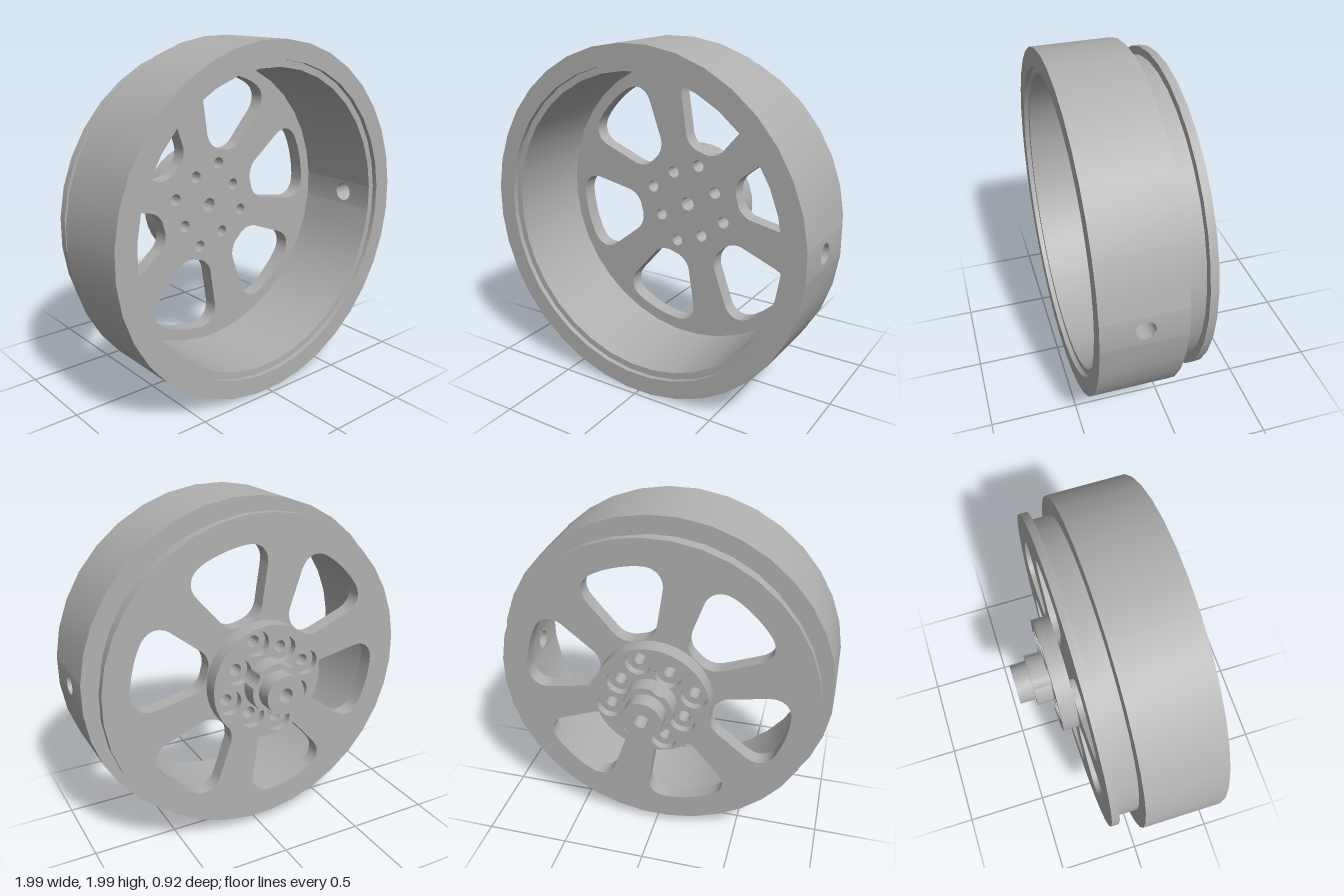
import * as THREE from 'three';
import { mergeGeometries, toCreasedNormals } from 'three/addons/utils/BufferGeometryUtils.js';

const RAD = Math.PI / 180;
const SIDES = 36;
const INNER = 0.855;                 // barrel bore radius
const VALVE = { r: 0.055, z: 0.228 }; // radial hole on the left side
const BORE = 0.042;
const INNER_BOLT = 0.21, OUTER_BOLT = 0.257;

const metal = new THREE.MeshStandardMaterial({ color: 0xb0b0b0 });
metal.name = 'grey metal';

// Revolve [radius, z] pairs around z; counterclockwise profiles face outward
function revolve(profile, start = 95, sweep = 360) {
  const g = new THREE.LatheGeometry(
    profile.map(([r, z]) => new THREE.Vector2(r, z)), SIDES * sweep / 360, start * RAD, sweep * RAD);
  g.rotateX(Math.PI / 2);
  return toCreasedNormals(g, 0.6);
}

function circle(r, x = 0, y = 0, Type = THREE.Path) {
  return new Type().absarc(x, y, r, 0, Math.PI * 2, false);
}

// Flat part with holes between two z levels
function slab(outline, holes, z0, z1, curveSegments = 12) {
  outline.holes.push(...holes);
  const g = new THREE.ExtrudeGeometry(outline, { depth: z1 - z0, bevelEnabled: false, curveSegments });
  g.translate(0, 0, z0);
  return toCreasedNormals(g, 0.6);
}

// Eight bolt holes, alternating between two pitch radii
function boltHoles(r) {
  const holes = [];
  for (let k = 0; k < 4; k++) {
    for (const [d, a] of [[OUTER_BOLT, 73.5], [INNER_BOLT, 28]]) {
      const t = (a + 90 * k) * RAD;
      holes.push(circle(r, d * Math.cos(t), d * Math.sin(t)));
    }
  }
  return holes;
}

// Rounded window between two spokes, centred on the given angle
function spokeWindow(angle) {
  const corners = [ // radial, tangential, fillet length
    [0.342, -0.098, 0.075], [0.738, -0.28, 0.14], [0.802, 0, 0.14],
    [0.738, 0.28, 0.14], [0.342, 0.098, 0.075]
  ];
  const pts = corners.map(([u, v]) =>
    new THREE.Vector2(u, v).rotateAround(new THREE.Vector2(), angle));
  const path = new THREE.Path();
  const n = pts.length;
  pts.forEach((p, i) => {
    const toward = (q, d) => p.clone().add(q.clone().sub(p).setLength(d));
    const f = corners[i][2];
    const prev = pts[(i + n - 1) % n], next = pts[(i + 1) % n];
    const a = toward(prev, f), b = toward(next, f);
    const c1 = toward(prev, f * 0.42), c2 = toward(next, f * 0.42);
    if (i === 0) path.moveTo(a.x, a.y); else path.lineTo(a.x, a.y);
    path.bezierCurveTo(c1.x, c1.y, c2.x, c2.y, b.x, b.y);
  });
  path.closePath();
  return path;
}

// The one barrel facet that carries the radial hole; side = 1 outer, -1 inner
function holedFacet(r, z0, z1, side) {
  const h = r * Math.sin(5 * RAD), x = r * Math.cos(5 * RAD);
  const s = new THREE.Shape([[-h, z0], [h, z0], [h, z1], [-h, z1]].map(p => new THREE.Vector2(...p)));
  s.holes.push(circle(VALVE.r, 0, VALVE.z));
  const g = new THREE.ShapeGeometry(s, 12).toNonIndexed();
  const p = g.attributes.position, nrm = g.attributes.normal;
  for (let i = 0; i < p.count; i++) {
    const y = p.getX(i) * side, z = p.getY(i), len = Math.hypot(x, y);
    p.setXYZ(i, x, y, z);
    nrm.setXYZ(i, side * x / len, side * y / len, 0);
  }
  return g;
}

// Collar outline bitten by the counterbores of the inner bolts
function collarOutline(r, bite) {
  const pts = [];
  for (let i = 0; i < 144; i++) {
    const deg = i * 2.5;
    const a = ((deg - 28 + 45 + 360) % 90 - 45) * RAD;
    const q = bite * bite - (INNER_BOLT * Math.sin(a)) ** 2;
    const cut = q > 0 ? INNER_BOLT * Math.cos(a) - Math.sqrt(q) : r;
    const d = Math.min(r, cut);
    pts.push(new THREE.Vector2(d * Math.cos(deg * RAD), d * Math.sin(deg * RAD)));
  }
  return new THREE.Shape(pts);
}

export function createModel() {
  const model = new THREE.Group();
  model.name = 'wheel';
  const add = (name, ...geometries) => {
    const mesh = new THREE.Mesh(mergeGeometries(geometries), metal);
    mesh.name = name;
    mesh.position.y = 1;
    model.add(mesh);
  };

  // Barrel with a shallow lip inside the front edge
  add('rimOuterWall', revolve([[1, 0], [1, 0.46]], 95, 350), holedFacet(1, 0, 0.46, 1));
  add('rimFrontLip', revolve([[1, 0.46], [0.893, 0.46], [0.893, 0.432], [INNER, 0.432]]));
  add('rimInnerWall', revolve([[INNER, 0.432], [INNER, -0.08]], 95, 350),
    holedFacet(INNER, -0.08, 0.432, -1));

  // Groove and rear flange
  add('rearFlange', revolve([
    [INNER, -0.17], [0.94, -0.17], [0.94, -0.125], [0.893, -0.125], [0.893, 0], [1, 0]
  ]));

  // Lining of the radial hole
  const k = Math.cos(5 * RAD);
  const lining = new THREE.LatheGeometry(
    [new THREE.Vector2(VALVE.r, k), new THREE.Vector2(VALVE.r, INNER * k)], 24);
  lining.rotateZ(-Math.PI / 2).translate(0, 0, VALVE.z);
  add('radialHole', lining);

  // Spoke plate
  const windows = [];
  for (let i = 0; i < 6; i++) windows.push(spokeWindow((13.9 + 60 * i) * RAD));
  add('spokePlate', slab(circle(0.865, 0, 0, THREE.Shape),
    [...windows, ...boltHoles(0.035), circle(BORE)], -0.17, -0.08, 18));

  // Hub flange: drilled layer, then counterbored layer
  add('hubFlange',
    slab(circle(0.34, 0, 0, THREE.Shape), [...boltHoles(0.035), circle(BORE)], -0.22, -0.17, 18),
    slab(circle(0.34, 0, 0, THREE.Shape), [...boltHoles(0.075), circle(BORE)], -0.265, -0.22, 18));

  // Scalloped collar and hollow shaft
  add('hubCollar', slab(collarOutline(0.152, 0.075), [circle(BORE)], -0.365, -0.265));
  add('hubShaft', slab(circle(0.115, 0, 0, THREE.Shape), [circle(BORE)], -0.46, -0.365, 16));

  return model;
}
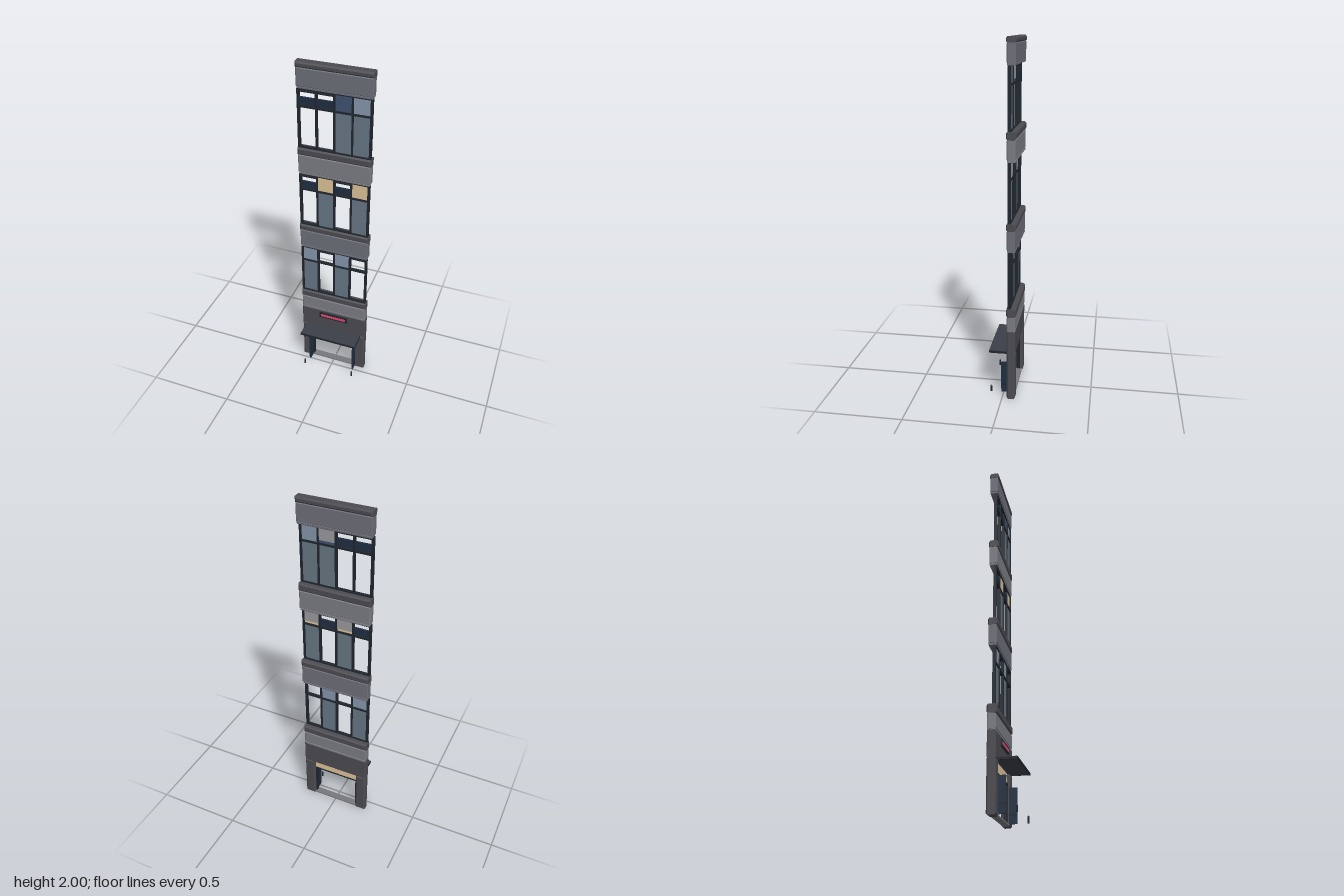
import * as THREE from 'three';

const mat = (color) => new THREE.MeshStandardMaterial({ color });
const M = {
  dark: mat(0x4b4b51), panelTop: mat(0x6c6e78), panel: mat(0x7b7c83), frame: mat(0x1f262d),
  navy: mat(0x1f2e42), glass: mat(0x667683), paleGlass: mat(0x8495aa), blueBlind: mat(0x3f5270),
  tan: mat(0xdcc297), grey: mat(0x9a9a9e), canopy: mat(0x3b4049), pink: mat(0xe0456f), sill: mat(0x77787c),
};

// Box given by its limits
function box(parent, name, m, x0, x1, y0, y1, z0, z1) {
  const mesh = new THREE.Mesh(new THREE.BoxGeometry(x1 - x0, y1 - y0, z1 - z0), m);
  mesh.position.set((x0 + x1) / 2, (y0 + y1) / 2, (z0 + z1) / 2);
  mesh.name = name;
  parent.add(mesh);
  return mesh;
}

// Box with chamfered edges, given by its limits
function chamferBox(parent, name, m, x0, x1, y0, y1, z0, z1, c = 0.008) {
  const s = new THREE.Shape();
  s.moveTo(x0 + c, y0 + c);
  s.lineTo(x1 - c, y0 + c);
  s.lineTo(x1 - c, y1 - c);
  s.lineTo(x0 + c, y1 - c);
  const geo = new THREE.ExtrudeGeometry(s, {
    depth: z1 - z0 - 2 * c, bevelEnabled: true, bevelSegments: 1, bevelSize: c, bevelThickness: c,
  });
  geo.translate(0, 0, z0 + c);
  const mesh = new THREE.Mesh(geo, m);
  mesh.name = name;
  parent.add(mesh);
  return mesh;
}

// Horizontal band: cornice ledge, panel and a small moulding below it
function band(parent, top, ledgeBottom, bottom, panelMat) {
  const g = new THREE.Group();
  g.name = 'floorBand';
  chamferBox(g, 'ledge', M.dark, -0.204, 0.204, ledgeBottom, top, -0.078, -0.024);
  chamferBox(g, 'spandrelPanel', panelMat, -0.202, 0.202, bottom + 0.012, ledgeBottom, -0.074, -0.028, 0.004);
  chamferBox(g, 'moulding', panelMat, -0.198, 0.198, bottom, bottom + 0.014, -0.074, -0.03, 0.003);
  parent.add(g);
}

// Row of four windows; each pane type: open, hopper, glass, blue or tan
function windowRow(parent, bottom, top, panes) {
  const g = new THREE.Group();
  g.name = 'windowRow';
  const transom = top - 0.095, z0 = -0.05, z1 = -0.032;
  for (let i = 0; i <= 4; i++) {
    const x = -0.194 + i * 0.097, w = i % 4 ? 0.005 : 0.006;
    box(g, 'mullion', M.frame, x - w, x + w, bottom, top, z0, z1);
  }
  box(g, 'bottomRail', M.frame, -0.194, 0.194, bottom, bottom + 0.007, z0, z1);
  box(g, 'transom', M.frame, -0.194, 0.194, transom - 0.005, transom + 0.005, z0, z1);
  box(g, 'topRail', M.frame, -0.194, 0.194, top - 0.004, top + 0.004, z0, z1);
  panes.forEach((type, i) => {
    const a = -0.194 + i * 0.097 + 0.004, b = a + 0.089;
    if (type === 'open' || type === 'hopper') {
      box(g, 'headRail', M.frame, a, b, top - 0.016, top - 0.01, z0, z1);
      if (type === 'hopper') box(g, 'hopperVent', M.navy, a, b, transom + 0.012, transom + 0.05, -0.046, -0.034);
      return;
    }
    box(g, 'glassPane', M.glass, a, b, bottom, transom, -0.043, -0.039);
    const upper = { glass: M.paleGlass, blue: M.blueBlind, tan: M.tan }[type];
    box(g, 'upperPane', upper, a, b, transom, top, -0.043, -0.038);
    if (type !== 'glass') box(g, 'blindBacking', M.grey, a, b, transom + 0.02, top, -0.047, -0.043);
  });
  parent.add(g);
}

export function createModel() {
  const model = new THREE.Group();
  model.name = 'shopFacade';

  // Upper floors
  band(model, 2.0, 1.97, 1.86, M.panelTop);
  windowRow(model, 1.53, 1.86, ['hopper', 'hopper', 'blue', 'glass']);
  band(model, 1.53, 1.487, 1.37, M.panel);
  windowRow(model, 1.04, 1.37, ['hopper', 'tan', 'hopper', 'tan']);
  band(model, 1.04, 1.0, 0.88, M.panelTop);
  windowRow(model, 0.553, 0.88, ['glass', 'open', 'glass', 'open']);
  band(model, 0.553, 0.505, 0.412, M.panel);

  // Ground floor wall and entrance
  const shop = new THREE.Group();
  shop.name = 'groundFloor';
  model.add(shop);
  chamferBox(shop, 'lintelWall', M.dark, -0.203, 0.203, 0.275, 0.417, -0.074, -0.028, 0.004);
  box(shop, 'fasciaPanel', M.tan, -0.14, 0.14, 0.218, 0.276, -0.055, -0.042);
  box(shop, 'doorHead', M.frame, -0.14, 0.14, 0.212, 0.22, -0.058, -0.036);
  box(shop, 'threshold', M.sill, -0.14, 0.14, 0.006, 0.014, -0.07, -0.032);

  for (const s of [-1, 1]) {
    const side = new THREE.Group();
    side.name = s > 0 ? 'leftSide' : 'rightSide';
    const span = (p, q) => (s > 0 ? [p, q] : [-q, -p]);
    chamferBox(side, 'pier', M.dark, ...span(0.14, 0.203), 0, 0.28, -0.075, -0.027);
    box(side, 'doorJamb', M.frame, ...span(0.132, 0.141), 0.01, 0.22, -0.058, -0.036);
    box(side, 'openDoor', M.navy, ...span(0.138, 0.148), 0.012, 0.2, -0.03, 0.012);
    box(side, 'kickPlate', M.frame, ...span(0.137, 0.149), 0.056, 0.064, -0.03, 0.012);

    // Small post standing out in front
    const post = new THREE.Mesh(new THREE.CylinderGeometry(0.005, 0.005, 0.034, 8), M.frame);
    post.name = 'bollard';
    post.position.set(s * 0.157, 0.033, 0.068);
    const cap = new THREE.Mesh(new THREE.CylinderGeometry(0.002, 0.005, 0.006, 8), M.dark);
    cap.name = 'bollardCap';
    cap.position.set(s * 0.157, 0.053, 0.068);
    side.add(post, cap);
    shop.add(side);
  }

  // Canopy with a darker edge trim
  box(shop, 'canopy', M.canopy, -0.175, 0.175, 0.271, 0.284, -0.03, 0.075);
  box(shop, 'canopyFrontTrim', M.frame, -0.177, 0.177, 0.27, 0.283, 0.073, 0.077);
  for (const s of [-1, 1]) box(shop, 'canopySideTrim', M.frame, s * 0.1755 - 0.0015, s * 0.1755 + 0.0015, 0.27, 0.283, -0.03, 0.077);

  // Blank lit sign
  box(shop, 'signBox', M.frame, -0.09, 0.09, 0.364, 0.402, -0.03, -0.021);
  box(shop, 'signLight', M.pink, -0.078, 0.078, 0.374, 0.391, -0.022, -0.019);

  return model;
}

.....

Your reply is to repeat, unchanged, the lines above running from the one with "shop.name = 'groundFloor';" up to and including the one with "0.283, 0.073, 0.077);".

  shop.name = 'groundFloor';
  model.add(shop);
  chamferBox(shop, 'lintelWall', M.dark, -0.203, 0.203, 0.275, 0.417, -0.074, -0.028, 0.004);
  box(shop, 'fasciaPanel', M.tan, -0.14, 0.14, 0.218, 0.276, -0.055, -0.042);
  box(shop, 'doorHead', M.frame, -0.14, 0.14, 0.212, 0.22, -0.058, -0.036);
  box(shop, 'threshold', M.sill, -0.14, 0.14, 0.006, 0.014, -0.07, -0.032);

  for (const s of [-1, 1]) {
    const side = new THREE.Group();
    side.name = s > 0 ? 'leftSide' : 'rightSide';
    const span = (p, q) => (s > 0 ? [p, q] : [-q, -p]);
    chamferBox(side, 'pier', M.dark, ...span(0.14, 0.203), 0, 0.28, -0.075, -0.027);
    box(side, 'doorJamb', M.frame, ...span(0.132, 0.141), 0.01, 0.22, -0.058, -0.036);
    box(side, 'openDoor', M.navy, ...span(0.138, 0.148), 0.012, 0.2, -0.03, 0.012);
    box(side, 'kickPlate', M.frame, ...span(0.137, 0.149), 0.056, 0.064, -0.03, 0.012);

    // Small post standing out in front
    const post = new THREE.Mesh(new THREE.CylinderGeometry(0.005, 0.005, 0.034, 8), M.frame);
    post.name = 'bollard';
    post.position.set(s * 0.157, 0.033, 0.068);
    const cap = new THREE.Mesh(new THREE.CylinderGeometry(0.002, 0.005, 0.006, 8), M.dark);
    cap.name = 'bollardCap';
    cap.position.set(s * 0.157, 0.053, 0.068);
    side.add(post, cap);
    shop.add(side);
  }

  // Canopy with a darker edge trim
  box(shop, 'canopy', M.canopy, -0.175, 0.175, 0.271, 0.284, -0.03, 0.075);
  box(shop, 'canopyFrontTrim', M.frame, -0.177, 0.177, 0.27, 0.283, 0.073, 0.077);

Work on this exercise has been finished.